EXERCISE>
Could you copy every record exactly as it appears?

--- PROVIDED DATA Enclosed Below ---

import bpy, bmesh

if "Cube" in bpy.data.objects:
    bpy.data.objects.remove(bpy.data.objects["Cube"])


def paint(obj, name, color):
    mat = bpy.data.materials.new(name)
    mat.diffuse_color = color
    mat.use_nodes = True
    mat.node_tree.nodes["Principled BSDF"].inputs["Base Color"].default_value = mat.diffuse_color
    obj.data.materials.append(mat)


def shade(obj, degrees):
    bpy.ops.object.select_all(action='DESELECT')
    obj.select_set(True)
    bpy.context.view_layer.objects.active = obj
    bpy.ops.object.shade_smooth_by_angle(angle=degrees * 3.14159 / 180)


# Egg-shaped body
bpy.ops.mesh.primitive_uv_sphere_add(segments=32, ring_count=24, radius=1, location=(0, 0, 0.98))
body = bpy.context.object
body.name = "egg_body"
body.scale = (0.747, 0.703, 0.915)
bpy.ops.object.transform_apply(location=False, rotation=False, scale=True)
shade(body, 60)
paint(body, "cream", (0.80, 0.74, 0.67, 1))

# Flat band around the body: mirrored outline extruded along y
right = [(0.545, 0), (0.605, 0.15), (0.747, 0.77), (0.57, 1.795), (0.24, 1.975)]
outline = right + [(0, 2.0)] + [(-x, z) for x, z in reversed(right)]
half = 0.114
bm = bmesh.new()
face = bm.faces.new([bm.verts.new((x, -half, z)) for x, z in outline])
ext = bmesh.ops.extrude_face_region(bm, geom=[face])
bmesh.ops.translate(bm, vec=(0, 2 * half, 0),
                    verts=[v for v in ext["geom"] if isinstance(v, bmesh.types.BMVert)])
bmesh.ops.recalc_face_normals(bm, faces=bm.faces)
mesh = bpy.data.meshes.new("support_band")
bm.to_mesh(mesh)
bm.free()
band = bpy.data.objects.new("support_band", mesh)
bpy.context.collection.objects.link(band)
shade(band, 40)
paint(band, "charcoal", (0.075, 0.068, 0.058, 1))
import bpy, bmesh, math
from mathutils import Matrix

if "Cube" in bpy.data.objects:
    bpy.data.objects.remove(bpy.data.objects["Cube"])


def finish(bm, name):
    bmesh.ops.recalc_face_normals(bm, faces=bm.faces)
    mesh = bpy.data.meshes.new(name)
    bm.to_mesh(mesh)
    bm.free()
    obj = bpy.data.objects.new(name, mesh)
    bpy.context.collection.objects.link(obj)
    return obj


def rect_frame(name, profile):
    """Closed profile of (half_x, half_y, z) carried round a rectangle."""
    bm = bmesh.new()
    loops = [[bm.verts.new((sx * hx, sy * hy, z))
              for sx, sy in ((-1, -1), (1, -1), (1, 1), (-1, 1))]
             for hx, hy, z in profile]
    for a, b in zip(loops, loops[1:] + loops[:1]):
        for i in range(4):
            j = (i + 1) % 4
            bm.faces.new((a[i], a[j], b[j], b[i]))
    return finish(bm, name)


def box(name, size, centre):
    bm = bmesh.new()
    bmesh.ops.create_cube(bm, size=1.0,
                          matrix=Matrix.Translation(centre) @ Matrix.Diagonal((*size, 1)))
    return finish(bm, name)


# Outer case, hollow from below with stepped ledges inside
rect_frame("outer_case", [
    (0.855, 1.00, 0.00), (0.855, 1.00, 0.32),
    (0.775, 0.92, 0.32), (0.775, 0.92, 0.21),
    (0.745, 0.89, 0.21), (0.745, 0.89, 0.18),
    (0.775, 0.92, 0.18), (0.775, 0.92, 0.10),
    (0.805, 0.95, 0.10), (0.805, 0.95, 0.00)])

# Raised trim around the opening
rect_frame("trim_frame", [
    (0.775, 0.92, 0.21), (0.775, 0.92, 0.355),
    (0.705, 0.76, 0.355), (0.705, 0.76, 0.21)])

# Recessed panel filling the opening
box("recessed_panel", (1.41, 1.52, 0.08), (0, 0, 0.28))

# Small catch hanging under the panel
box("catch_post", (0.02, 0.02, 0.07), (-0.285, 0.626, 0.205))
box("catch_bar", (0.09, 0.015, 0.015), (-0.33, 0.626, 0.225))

--- End of Enclosed PROVIDED DATA ---

EXERCISE ANSWER>
import bpy, bmesh

if "Cube" in bpy.data.objects:
    bpy.data.objects.remove(bpy.data.objects["Cube"])


def paint(obj, name, color):
    mat = bpy.data.materials.new(name)
    mat.diffuse_color = color
    mat.use_nodes = True
    mat.node_tree.nodes["Principled BSDF"].inputs["Base Color"].default_value = mat.diffuse_color
    obj.data.materials.append(mat)


def shade(obj, degrees):
    bpy.ops.object.select_all(action='DESELECT')
    obj.select_set(True)
    bpy.context.view_layer.objects.active = obj
    bpy.ops.object.shade_smooth_by_angle(angle=degrees * 3.14159 / 180)


# Egg-shaped body
bpy.ops.mesh.primitive_uv_sphere_add(segments=32, ring_count=24, radius=1, location=(0, 0, 0.98))
body = bpy.context.object
body.name = "egg_body"
body.scale = (0.747, 0.703, 0.915)
bpy.ops.object.transform_apply(location=False, rotation=False, scale=True)
shade(body, 60)
paint(body, "cream", (0.80, 0.74, 0.67, 1))

# Flat band around the body: mirrored outline extruded along y
right = [(0.545, 0), (0.605, 0.15), (0.747, 0.77), (0.57, 1.795), (0.24, 1.975)]
outline = right + [(0, 2.0)] + [(-x, z) for x, z in reversed(right)]
half = 0.114
bm = bmesh.new()
face = bm.faces.new([bm.verts.new((x, -half, z)) for x, z in outline])
ext = bmesh.ops.extrude_face_region(bm, geom=[face])
bmesh.ops.translate(bm, vec=(0, 2 * half, 0),
                    verts=[v for v in ext["geom"] if isinstance(v, bmesh.types.BMVert)])
bmesh.ops.recalc_face_normals(bm, faces=bm.faces)
mesh = bpy.data.meshes.new("support_band")
bm.to_mesh(mesh)
bm.free()
band = bpy.data.objects.new("support_band", mesh)
bpy.context.collection.objects.link(band)
shade(band, 40)
paint(band, "charcoal", (0.075, 0.068, 0.058, 1))
import bpy, bmesh, math
from mathutils import Matrix

if "Cube" in bpy.data.objects:
    bpy.data.objects.remove(bpy.data.objects["Cube"])


def finish(bm, name):
    bmesh.ops.recalc_face_normals(bm, faces=bm.faces)
    mesh = bpy.data.meshes.new(name)
    bm.to_mesh(mesh)
    bm.free()
    obj = bpy.data.objects.new(name, mesh)
    bpy.context.collection.objects.link(obj)
    return obj


def rect_frame(name, profile):
    """Closed profile of (half_x, half_y, z) carried round a rectangle."""
    bm = bmesh.new()
    loops = [[bm.verts.new((sx * hx, sy * hy, z))
              for sx, sy in ((-1, -1), (1, -1), (1, 1), (-1, 1))]
             for hx, hy, z in profile]
    for a, b in zip(loops, loops[1:] + loops[:1]):
        for i in range(4):
            j = (i + 1) % 4
            bm.faces.new((a[i], a[j], b[j], b[i]))
    return finish(bm, name)


def box(name, size, centre):
    bm = bmesh.new()
    bmesh.ops.create_cube(bm, size=1.0,
                          matrix=Matrix.Translation(centre) @ Matrix.Diagonal((*size, 1)))
    return finish(bm, name)


# Outer case, hollow from below with stepped ledges inside
rect_frame("outer_case", [
    (0.855, 1.00, 0.00), (0.855, 1.00, 0.32),
    (0.775, 0.92, 0.32), (0.775, 0.92, 0.21),
    (0.745, 0.89, 0.21), (0.745, 0.89, 0.18),
    (0.775, 0.92, 0.18), (0.775, 0.92, 0.10),
    (0.805, 0.95, 0.10), (0.805, 0.95, 0.00)])

# Raised trim around the opening
rect_frame("trim_frame", [
    (0.775, 0.92, 0.21), (0.775, 0.92, 0.355),
    (0.705, 0.76, 0.355), (0.705, 0.76, 0.21)])

# Recessed panel filling the opening
box("recessed_panel", (1.41, 1.52, 0.08), (0, 0, 0.28))

# Small catch hanging under the panel
box("catch_post", (0.02, 0.02, 0.07), (-0.285, 0.626, 0.205))
box("catch_bar", (0.09, 0.015, 0.015), (-0.33, 0.626, 0.225))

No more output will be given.